Protein is in every cell in the body. Our bodies need protein from the foods we eat to build and maintain bones, muscles and skin. We get proteins in our diet from meat, dairy products, nuts, and certain grains and beans. Proteins from meat and other animal products are complete proteins. This means they supply all of the amino acids the body can't make on its own. Most plant proteins are incomplete. You should eat different types of plant proteins every day to get all of the amino acids your body needs.
It is important to get enough dietary protein. You need to eat protein every day, because your body doesn't store it the way it stores fats or carbohydrates. How much you need depends on your age, sex, health, and level of physical activity. Most Americans eat enough protein in their diet.
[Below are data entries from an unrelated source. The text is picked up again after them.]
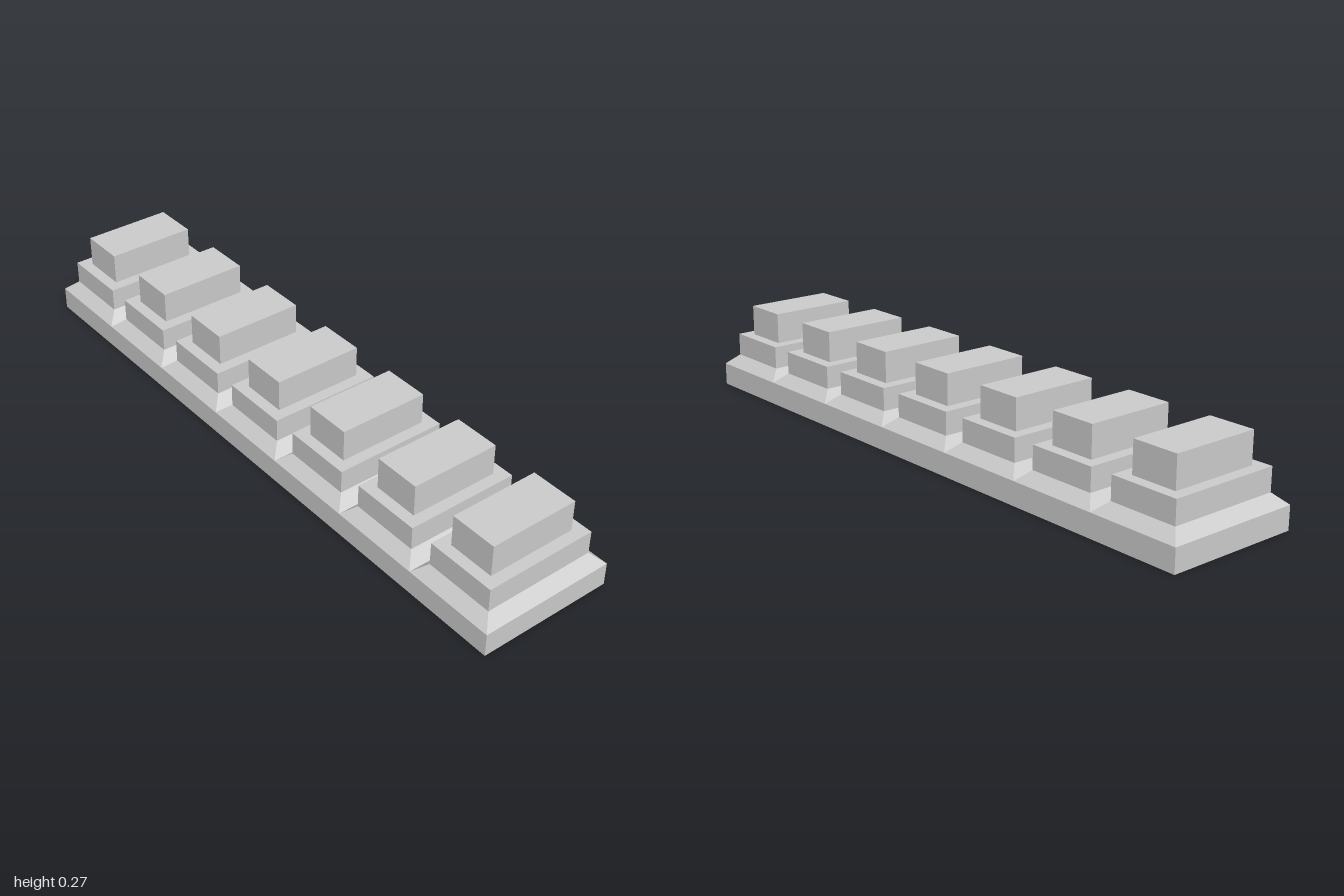
import * as THREE from 'three';

const COUNT = 7;
const PITCH = 2 / COUNT;
const DEPTH = 0.42;
const INSET = 0.0355;

const material = new THREE.MeshStandardMaterial({ color: 0xcccccc, flatShading: true });

// Box standing on y0; its top can be drawn in by an equal inset on all sides
function block(name, width, depth, y0, y1, inset = 0) {
  const geometry = new THREE.BoxGeometry(width, y1 - y0, depth);
  geometry.translate(0, (y0 + y1) / 2, 0);
  if (inset) {
    const p = geometry.attributes.position;
    const middle = (y0 + y1) / 2;
    for (let i = 0; i < p.count; i++) {
      if (p.getY(i) < middle) continue;
      p.setX(i, p.getX(i) - Math.sign(p.getX(i)) * inset);
      p.setZ(i, p.getZ(i) - Math.sign(p.getZ(i)) * inset);
    }
    geometry.computeVertexNormals();
  }
  const mesh = new THREE.Mesh(geometry, material);
  mesh.name = name;
  return mesh;
}

export function createModel() {
  const model = new THREE.Group();
  model.name = 'steppedBlockRow';

  // Shared slab
  model.add(block('baseSlab', 2, DEPTH, 0, 0.07));

  // Row of stepped blocks: sloped foot, middle step, top block
  for (let i = 0; i < COUNT; i++) {
    const unit = new THREE.Group();
    unit.name = `steppedBlock${i + 1}`;
    unit.add(
      block('slopedFoot', PITCH, DEPTH, 0.07, 0.102, INSET),
      block('middleStep', PITCH - 2 * INSET, DEPTH - 2 * INSET, 0.102, 0.172),
      block('topBlock', PITCH - 4 * INSET, DEPTH - 4 * INSET, 0.172, 0.267)
    );
    unit.position.x = (i - (COUNT - 1) / 2) * PITCH;
    model.add(unit);
  }
  return model;
}
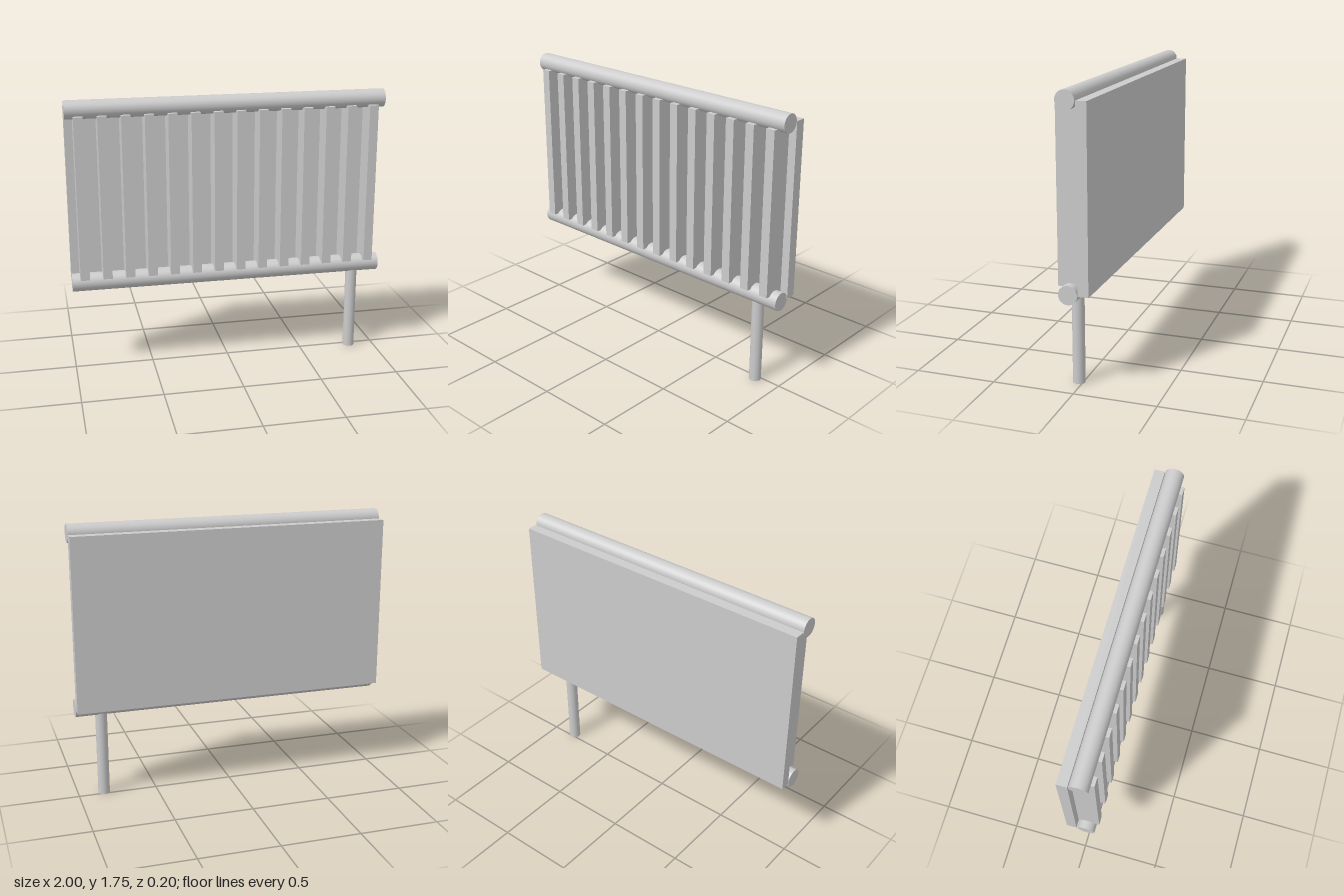
import * as THREE from 'three';

export function createModel() {
  const group = new THREE.Group();
  const material = new THREE.MeshStandardMaterial({ color: 0xcccccc });
  const add = (name, geometry, x, y, z) => {
    const mesh = new THREE.Mesh(geometry, material);
    mesh.name = name;
    mesh.position.set(x, y, z);
    group.add(mesh);
    return mesh;
  };

  const pipeZ = 0.025, lowY = 0.592, highY = 1.688;

  // Flat back panel, spanning between the pipe centres
  add('backPanel', new THREE.BoxGeometry(2, highY - lowY, 0.064), 0, (lowY + highY) / 2, -0.068);

  // Horizontal header pipes
  const pipe = new THREE.CylinderGeometry(0.057, 0.057, 2, 32).rotateZ(Math.PI / 2);
  add('topPipe', pipe, 0, highY, pipeZ);
  add('bottomPipe', pipe, 0, lowY, pipeZ);

  // Vertical fins in front of the panel
  const fins = 14, span = 1.842;
  const fin = new THREE.BoxGeometry(0.057, 1.028, 0.136);
  for (let i = 0; i < fins; i++) {
    add('fin' + (i + 1), fin, -span / 2 + (span * i) / (fins - 1), (lowY + highY) / 2, 0.032);
  }

  // Supply pipe down to the floor
  add('supplyPipe', new THREE.CylinderGeometry(0.037, 0.037, lowY, 32), 0.836, lowY / 2, pipeZ);

  return group;
}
- Vary Your Protein Routine (Department of Agriculture)
- ClinicalTrials.gov: Dietary Proteins (National Institutes of Health)
Journal Articles References and abstracts from MEDLINE/PubMed (National Library of Medicine)
- Article: Decreased Neuromuscular Function and Muscle Quality along with Increased Systemic Inflammation...
- Article: Association between dietary protein intake, diet quality and diversity, and obesity...
- Article: Associations between High Protein Intake, Linear Growth, and Stunting in Children...
- Dietary Proteins -- see more articles